Lunchtime seminars were well attended, with 80 delegates attending the seminar by Nick Avis of Place Campbell on tax matters affecting alternative business structures.

The afternoon Criminal Workshop was led by Mark Lucraft QC, Paul Mendelle QC and Anthony Shaw QC. They discussed the recent
cuts to criminal legal aid, and the options available to barristers should further fee cuts be proposed. They also discussed the relationship
between self-employed barristers and the Crown Prosecution Service. This had been an area of tension due to the increase of in-house advocacy, but the Bar Council were now in constructive discussions with the CPS and a way forward was expected to be found.

The Civil Workshop was led by Robert Latham and Martin Seaward. Discussion included Lord Justice Jackson’s proposal that conditional fee agreements (CFAs) be changed so that the claimant becomes liable to pay the success fee and for the maximum CFA uplift to be 25%. The initial purpose of the 100% maximum uplift for CFAs was to enable the fees from winning CFA cases to balance the zero fees from losing cases. Delegates expressed concern that a 25% maximum uplift could make CFAs uneconomic, with a consequent detrimental effect on access to justice.
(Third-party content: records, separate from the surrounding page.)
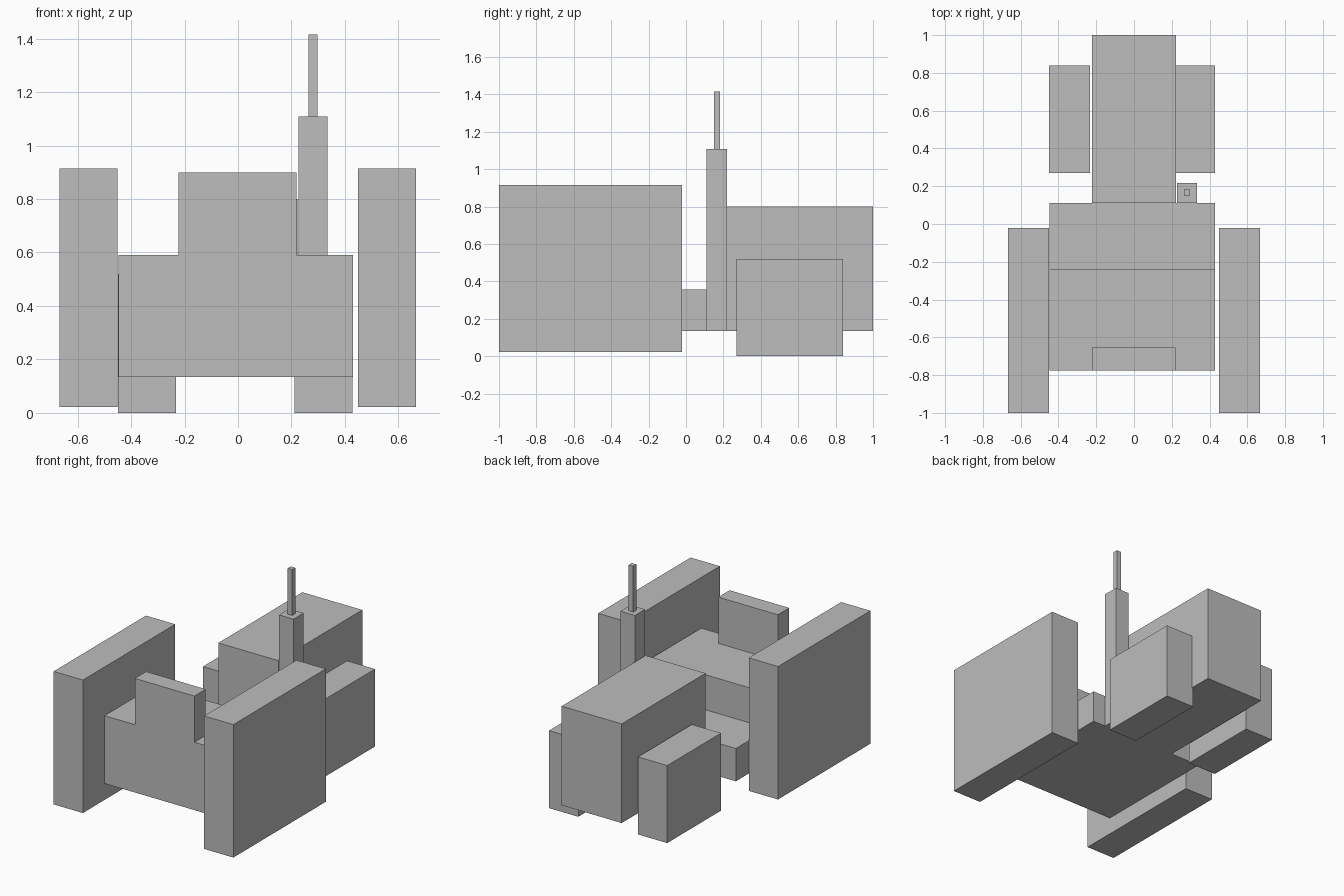
import bpy, bmesh

if "Cube" in bpy.data.objects:
    bpy.data.objects.remove(bpy.data.objects["Cube"], do_unlink=True)

GREY = 0.51
paint = bpy.data.materials.new("plain grey")
paint.use_nodes = True
paint.diffuse_color = (GREY, GREY, GREY, 1)
paint.node_tree.nodes["Principled BSDF"].inputs["Base Color"].default_value = (GREY, GREY, GREY, 1)


def extrude_profile(name, profile, x0, x1):
    """Extrude a (y, z) side profile from x0 to x1."""
    bm = bmesh.new()
    face = bm.faces.new([bm.verts.new((x0, y, z)) for y, z in profile])
    geom = bmesh.ops.extrude_face_region(bm, geom=[face])["geom"]
    moved = [v for v in geom if isinstance(v, bmesh.types.BMVert)]
    bmesh.ops.translate(bm, verts=moved, vec=(x1 - x0, 0, 0))
    bmesh.ops.recalc_face_normals(bm, faces=bm.faces)
    mesh = bpy.data.meshes.new(name)
    bm.to_mesh(mesh)
    bm.free()
    mesh.materials.append(paint)
    obj = bpy.data.objects.new(name, mesh)
    bpy.context.collection.objects.link(obj)
    return obj


def box(name, x, y, z):
    """Box from (min, max) ranges."""
    return extrude_profile(name, [(y[0], z[0]), (y[1], z[0]), (y[1], z[1]), (y[0], z[1])], *x)


BELLY = 0.135
SEAT = 0.59
FLOOR = 0.355
CAB_FRONT, CAB_STEP, CAB_BACK = -0.775, -0.24, 0.11

# Cab: raised seat block stepping down to the foot floor
extrude_profile("cab_body", [(CAB_FRONT, BELLY), (CAB_BACK, BELLY), (CAB_BACK, FLOOR),
                             (CAB_STEP, FLOOR), (CAB_STEP, SEAT), (CAB_FRONT, SEAT)],
                -0.447, 0.43)
box("seat_backrest", (-0.223, 0.219), (CAB_FRONT, -0.655), (SEAT, 0.9))

# Engine hood
box("hood", (-0.223, 0.222), (CAB_BACK, 1), (BELLY, 0.8))

# Exhaust stack and its thin pipe
box("exhaust_stack", (0.227, 0.334), (CAB_BACK, 0.218), (BELLY, 1.108))
box("exhaust_pipe", (0.264, 0.297), (0.15, 0.183), (1.108, 1.415))

# Block wheels: a large pair beside the cab, a small pair beside the hood
for side, large_x, small_x in (("right", -0.668, -0.449), ("left", 0.449, 0.211)):
    box("large_wheel_" + side, (large_x, large_x + 0.217), (-1, -0.021), (0.022, 0.914))
    box("small_wheel_" + side, (small_x, small_x + 0.217), (0.27, 0.84), (0, 0.52))
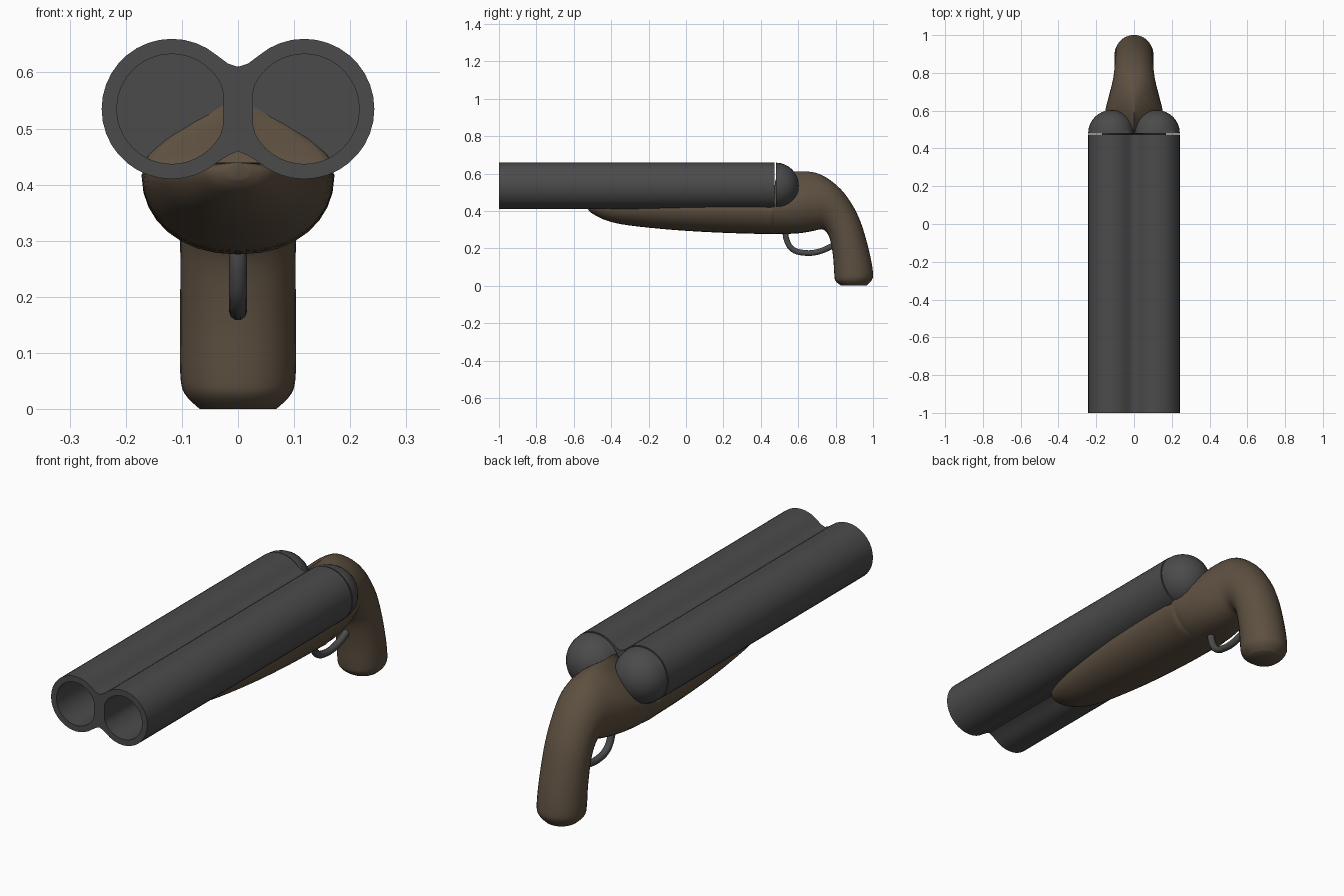
import bpy, bmesh
from math import sin, cos, pi, radians
from mathutils import Matrix

if "Cube" in bpy.data.objects:
    bpy.data.objects.remove(bpy.data.objects["Cube"])


def material(name, rgb):
    m = bpy.data.materials.new(name)
    m.diffuse_color = (*rgb, 1)
    m.use_nodes = True
    m.node_tree.nodes["Principled BSDF"].inputs["Base Color"].default_value = m.diffuse_color
    return m


steel = material("dark_steel", (0.07, 0.07, 0.07))
wood = material("brown_wood", (0.11, 0.08, 0.052))


def finish(bm, name, mat, angle=40):
    bmesh.ops.recalc_face_normals(bm, faces=bm.faces[:])
    me = bpy.data.meshes.new(name)
    bm.to_mesh(me)
    bm.free()
    ob = bpy.data.objects.new(name, me)
    bpy.context.collection.objects.link(ob)
    me.materials.append(mat)
    bpy.ops.object.select_all(action='DESELECT')
    ob.select_set(True)
    bpy.context.view_layer.objects.active = ob
    bpy.ops.object.shade_smooth_by_angle(angle=radians(angle))
    return ob


# Twin barrels: figure-eight outline with two bores, extruded along y
CX, CZ, R, BORE = 0.118, 0.535, 0.125, 0.098
half = [(CX + R * cos(radians(a)), CZ + R * sin(radians(a))) for a in range(-130, 131, 10)]
outline = ([(0, 0.46), (0.018, 0.452)] + half + [(0.018, 0.616), (0, 0.61), (-0.018, 0.616)]
           + [(-x, z) for x, z in reversed(half)] + [(-0.018, 0.452)])
bore = [(max(CX + BORE * cos(2 * pi * i / 40), 0.027), CZ + BORE * sin(2 * pi * i / 40))
        for i in range(40)]
bm = bmesh.new()
for loop in (outline, bore, [(-x, z) for x, z in bore]):
    vs = [bm.verts.new((x, -1, z)) for x, z in loop]
    for i, v in enumerate(vs):
        bm.edges.new((v, vs[i - 1]))
bmesh.ops.triangle_fill(bm, edges=bm.edges[:], use_beauty=True, normal=(0, -1, 0))
ext = bmesh.ops.extrude_face_region(bm, geom=bm.faces[:], use_keep_orig=True)
bmesh.ops.translate(bm, vec=(0, 1.474, 0),
                    verts=[g for g in ext["geom"] if isinstance(g, bmesh.types.BMVert)])
finish(bm, "twin_barrels", steel)

# Rounded breech caps behind each barrel
for side, sx in (("right", 1), ("left", -1)):
    bm = bmesh.new()
    bmesh.ops.create_uvsphere(bm, u_segments=32, v_segments=16, radius=0.123,
                              matrix=Matrix.Rotation(pi / 2, 4, 'X'))
    bmesh.ops.bisect_plane(bm, geom=bm.verts[:] + bm.edges[:] + bm.faces[:],
                           plane_co=(0, 0, 0), plane_no=(0, 1, 0), clear_inner=True)
    bmesh.ops.holes_fill(bm, edges=[e for e in bm.edges if e.is_boundary], sides=0)
    bmesh.ops.translate(bm, vec=(sx * 0.12, 0.48, CZ), verts=bm.verts[:])
    finish(bm, "breech_cap_" + side, steel)

# Wooden stock sections: under y, z, upper y, z, height of widest point, half width, upper taper
sections = [
    (-0.525, 0.41, -0.525, 0.44, 0.5, 0.02, 1),
    (-0.50, 0.385, -0.50, 0.44, 0.7, 0.06, 1),
    (-0.42, 0.347, -0.42, 0.44, 0.8, 0.10, 1),
    (-0.30, 0.322, -0.30, 0.44, 0.83, 0.13, 1),
    (-0.05, 0.297, -0.05, 0.44, 0.85, 0.157, 1),
    (0.20, 0.283, 0.20, 0.44, 0.86, 0.17, 1),
    (0.40, 0.277, 0.40, 0.44, 0.86, 0.172, 1),
    (0.46, 0.276, 0.46, 0.44, 0.85, 0.17, 1),
    (0.49, 0.276, 0.49, 0.595, 0.45, 0.168, 4),
    (0.60, 0.280, 0.60, 0.61, 0.45, 0.152, 2),
    (0.68, 0.293, 0.70, 0.602, 0.45, 0.13, 1.4),
    (0.725, 0.302, 0.79, 0.55, 0.5, 0.113, 1),
    (0.752, 0.285, 0.865, 0.47, 0.5, 0.105, 1),
    (0.772, 0.24, 0.93, 0.35, 0.5, 0.103, 1),
    (0.787, 0.15, 0.978, 0.19, 0.5, 0.103, 1),
    (0.793, 0.06, 1.0, 0.07, 0.5, 0.103, 1),
    (0.80, 0.025, 0.993, 0.03, 0.5, 0.095, 1),
    (0.83, 0.0, 0.965, 0.0, 0.5, 0.068, 1),
]


def smooth(rows, steps):
    out = []
    for i in range(len(rows) - 1):
        a, b = rows[max(i - 1, 0)], rows[i]
        c, d = rows[i + 1], rows[min(i + 2, len(rows) - 1)]
        for s in range(steps):
            t = s / steps
            out.append([q + 0.5 * t * (r - p + t * (2 * p - 5 * q + 4 * r - w + t * (3 * (q - r) + w - p)))
                        for p, q, r, w in zip(a, b, c, d)])
    return out + [list(rows[-1])]


bm = bmesh.new()
rings = []
N = 32
for by, bz, ty, tz, m, w, p in smooth(sections, 4):
    ring = []
    for k in range(N):
        a = 2 * pi * k / N
        s, c = sin(a), cos(a)
        upper = c > 0
        f = m + c * ((1 - m) if upper else m)
        width = abs(s) ** (max(p, 1) if upper else 0.9) * w
        ring.append(bm.verts.new((width if s > 0 else -width, by + (ty - by) * f, bz + (tz - bz) * f)))
    rings.append(ring)
for r0, r1 in zip(rings, rings[1:]):
    for k in range(N):
        bm.faces.new((r0[k - 1], r0[k], r1[k], r1[k - 1]))
bm.faces.new(rings[0])
bm.faces.new(rings[-1])
finish(bm, "wooden_stock", wood, 60)

# Trigger guard: bent round bar
cu = bpy.data.curves.new("trigger_guard", 'CURVE')
cu.dimensions = '3D'
cu.bevel_depth = 0.016
cu.bevel_resolution = 3
cu.use_fill_caps = True
path = [(0.53, 0.30), (0.538, 0.245), (0.57, 0.195), (0.63, 0.176), (0.70, 0.18), (0.76, 0.202), (0.80, 0.225)]
sp = cu.splines.new('BEZIER')
sp.bezier_points.add(len(path) - 1)
for bp, (y, z) in zip(sp.bezier_points, path):
    bp.co = (0, y, z)
    bp.handle_left_type = bp.handle_right_type = 'AUTO'
sp.resolution_u = 5
cu.materials.append(steel)
bpy.context.collection.objects.link(bpy.data.objects.new("trigger_guard", cu))
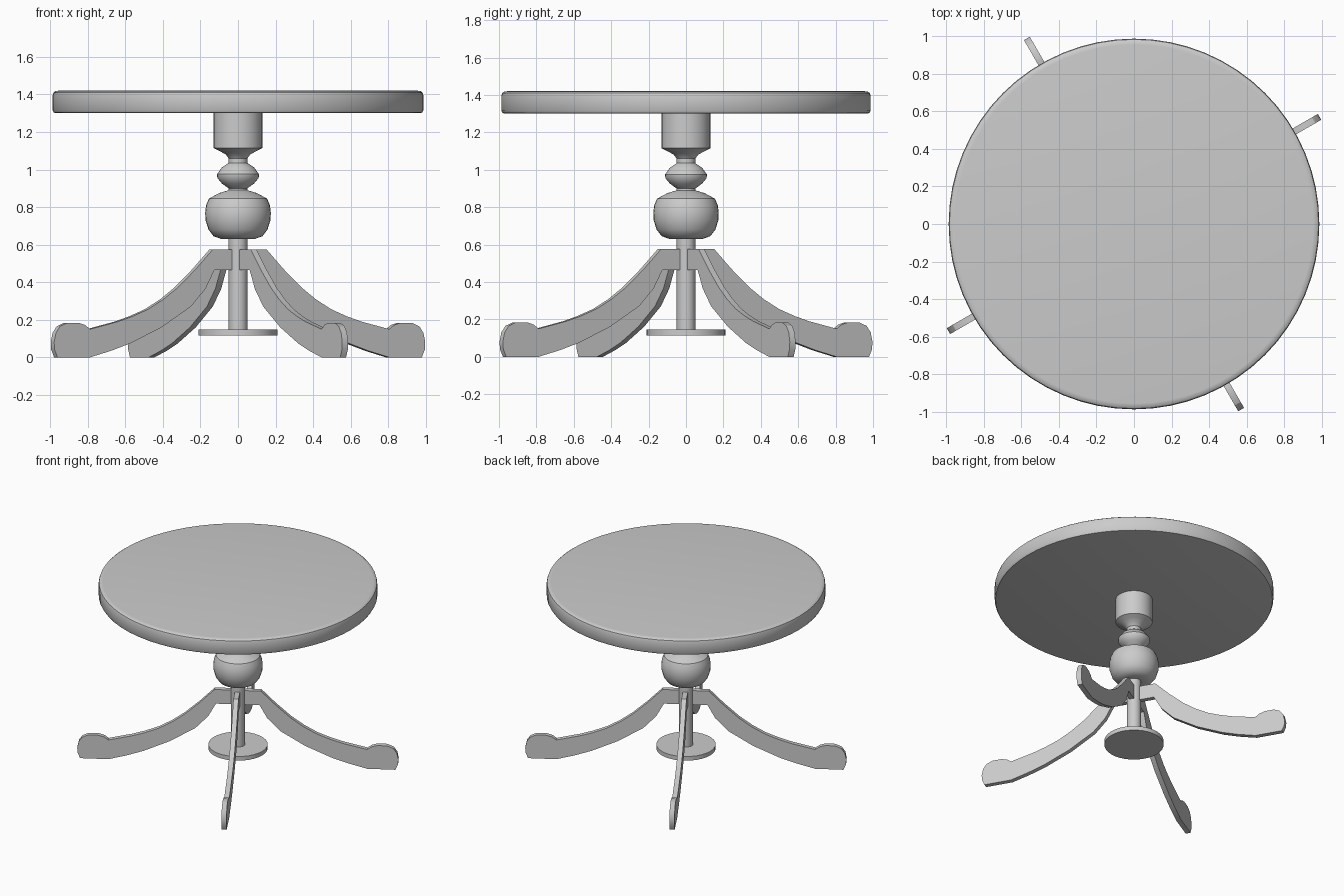
import bpy, bmesh, math

if "Cube" in bpy.data.objects:
    bpy.data.objects.remove(bpy.data.objects["Cube"])


def finish(name, bm, angle=35):
    bmesh.ops.recalc_face_normals(bm, faces=bm.faces)
    me = bpy.data.meshes.new(name)
    bm.to_mesh(me)
    bm.free()
    ob = bpy.data.objects.new(name, me)
    bpy.context.collection.objects.link(ob)
    bpy.ops.object.select_all(action='DESELECT')
    ob.select_set(True)
    bpy.context.view_layer.objects.active = ob
    bpy.ops.object.shade_smooth_by_angle(angle=math.radians(angle))
    return ob


def lathe(name, profile, sides):
    """Turn an (r, z) profile around z and cap both ends."""
    bm = bmesh.new()
    rings = []
    for r, z in profile:
        rings.append([bm.verts.new((r * math.cos(2 * math.pi * i / sides),
                                    r * math.sin(2 * math.pi * i / sides), z))
                      for i in range(sides)])
    for a, b in zip(rings, rings[1:]):
        for i in range(sides):
            j = (i + 1) % sides
            bm.faces.new((a[i], a[j], b[j], b[i]))
    bm.faces.new(rings[0][::-1])
    bm.faces.new(rings[-1])
    return finish(name, bm)


# Round top with softened rim
lathe("table_top", [(0.965, 1.30), (0.98, 1.303), (0.987, 1.315), (0.987, 1.395),
                    (0.983, 1.41), (0.972, 1.418), (0.955, 1.42)], 64)

# Turned pedestal: shaft, large bulb, small bulb, flare and collar
lathe("pedestal", [(0.05, 0.14), (0.05, 0.63), (0.088, 0.63), (0.13, 0.645),
                   (0.157, 0.68), (0.173, 0.73), (0.175, 0.77), (0.17, 0.81),
                   (0.155, 0.845), (0.10, 0.875), (0.05, 0.89), (0.05, 0.90),
                   (0.085, 0.925), (0.11, 0.955), (0.112, 0.975), (0.085, 1.012),
                   (0.05, 1.035), (0.05, 1.06), (0.065, 1.08), (0.10, 1.10),
                   (0.13, 1.115), (0.13, 1.30)], 32)

# Plate at the bottom of the shaft
lathe("base_disc", [(0.21, 0.115), (0.21, 0.147)], 32)

# Curved legs: side outline (r, z) extruded to a thin board
OUTLINE = [(0.03, 0.575), (0.165, 0.575), (0.27, 0.47), (0.38, 0.372), (0.47, 0.308),
           (0.565, 0.255), (0.66, 0.218), (0.75, 0.19), (0.92, 0.15), (0.95, 0.172),
           (0.99, 0.184), (1.06, 0.184), (1.105, 0.165), (1.13, 0.13), (1.141, 0.08),
           (1.138, 0.04), (1.12, 0.0), (0.92, 0.0), (0.79, 0.035), (0.67, 0.075),
           (0.48, 0.16), (0.30, 0.27), (0.21, 0.365), (0.155, 0.465), (0.03, 0.465)]
HALF = 0.018


def leg(name, degrees):
    c, s = math.cos(math.radians(degrees)), math.sin(math.radians(degrees))
    bm = bmesh.new()
    sides = [[bm.verts.new((r * c - t * s, r * s + t * c, z)) for r, z in OUTLINE]
             for t in (-HALF, HALF)]
    bm.faces.new(sides[0])
    bm.faces.new(sides[1][::-1])
    n = len(OUTLINE)
    for i in range(n):
        j = (i + 1) % n
        bm.faces.new((sides[0][i], sides[0][j], sides[1][j], sides[1][i]))
    finish(name, bm, 30)


for k, label in enumerate(("right", "back", "left", "front")):
    leg(label + "_leg", 30 + 90 * k)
The group then discussed contingency fee agreements, also known as damages based agreements. In contrast to conditional fee agreements (which are a percentage uplift on normal fees), contingency fee agreements are an agreement to receive a percentage share
of the amount recovered. Previously, only solicitors were permitted to conduct cases under a contingency fee basis and only in noncontentious business (Solicitors Act 1974). Now, the Damages-based Agreement Regulations (2010) make it lawful for barristers to undertake employment tribunals on a contingency fee basis. However, there was debate as to whether this should be expressly permitted by the Bar Council Code of Conduct. The majority at the workshop felt that there should be a level playing field for both barristers and solicitors. Martin Seaward, Chairman of the Bar Council’s CFA Panel, stated that it had been agreed that guidance should be produced in the event that barristers wanted to enter into contingency fee agreements. He asked delegates whether such guidance should have disciplinary sanctions if not followed. Delegates agreed that it should. The Family Workshop discussed how the Family Bar might utilise
new business structures both to increase their market share and to contract directly with the Legal Services Commission in the future. Some concerns about ‘ProcureCos’ and other new business models were discussed, including the fear ofchambers being seen as another firm of solicitors, and the need for specialist input to help chambers to develop theinfrastructure to be able to bid for contracts and to support the litigation component of contracts. Delegates agreed on the importance of the Family Bar considering collectively how ‘ProcureCo’ might be developed to suit the Family Bar. Whilst it was agreed that the referral model was very good for both the public and to ensure access to justice, it was necessary for chambers to have additional flexibility to respond to rapidly changing markets. Stephen Cobb QC emphasised that the ‘f word’ is not ‘fusion’, but ‘flexibility’.